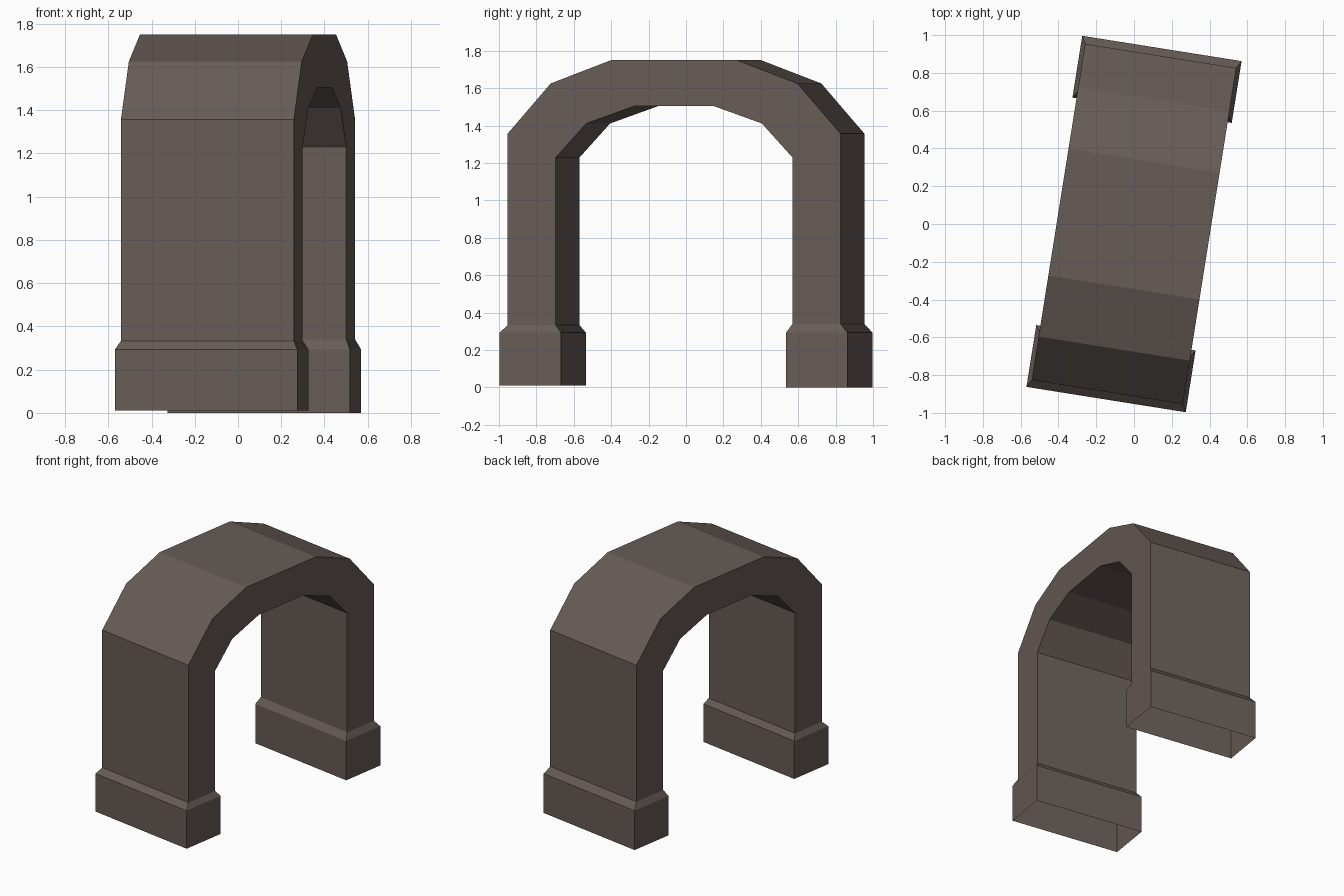
import bpy, bmesh, math

if "Cube" in bpy.data.objects:
    bpy.data.objects.remove(bpy.data.objects["Cube"])

# Stone material
stone = bpy.data.materials.new("brown_grey_stone")
stone.diffuse_color = (0.136, 0.107, 0.095, 1)
stone.use_nodes = True
stone.node_tree.nodes["Principled BSDF"].inputs["Base Color"].default_value = stone.diffuse_color

# Half of the arch as cross-section stations, foot to crown:
# (outer offset, outer height, inner offset, inner height, half depth)
HALF = [
    (0.941, 0.00, 0.610, 0.00, 0.427),     # footing bottom
    (0.941, 0.293, 0.610, 0.293, 0.427),   # footing top
    (0.901, 0.340, 0.641, 0.340, 0.405),   # bevel up to the pillar
    (0.901, 1.357, 0.641, 1.229, 0.405),   # spring line
    (0.668, 1.625, 0.475, 1.411, 0.405),   # haunch
    (0.340, 1.750, 0.215, 1.504, 0.405),   # crown
]


def ring(bm, station, side):
    """One rectangular section of the sweep, on the back (+1) or front (-1) leg."""
    so, zo, si, zi, w = station
    if side < 0:  # the front footing sits a touch differently
        shift = {0.0: 0.01, 0.34: 0.333}
        zo, zi = shift.get(zo, zo), shift.get(zi, zi)
    pts = [(-w, so, zo), (w, so, zo), (w, si, zi), (-w, si, zi)]
    return [bm.verts.new((x, side * y, z)) for x, y, z in pts]


# Sweep the section up one leg, over the crown and down the other; feet stay open
bm = bmesh.new()
rings = [ring(bm, s, -1) for s in HALF] + [ring(bm, s, 1) for s in reversed(HALF)]
for a, b in zip(rings, rings[1:]):
    for i in range(4):
        j = (i + 1) % 4
        bm.faces.new((a[i], a[j], b[j], b[i]))
bmesh.ops.recalc_face_normals(bm, faces=bm.faces[:])

mesh = bpy.data.meshes.new("stone_arch")
bm.to_mesh(mesh)
bm.free()
mesh.materials.append(stone)
arch = bpy.data.objects.new("stone_arch", mesh)
arch.rotation_euler.z = math.radians(-9.03)
bpy.context.collection.objects.link(arch)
########################################
* **The task**: Only a number is wanted here: how many lines above hold the string "data"?

* **Written reply**: 5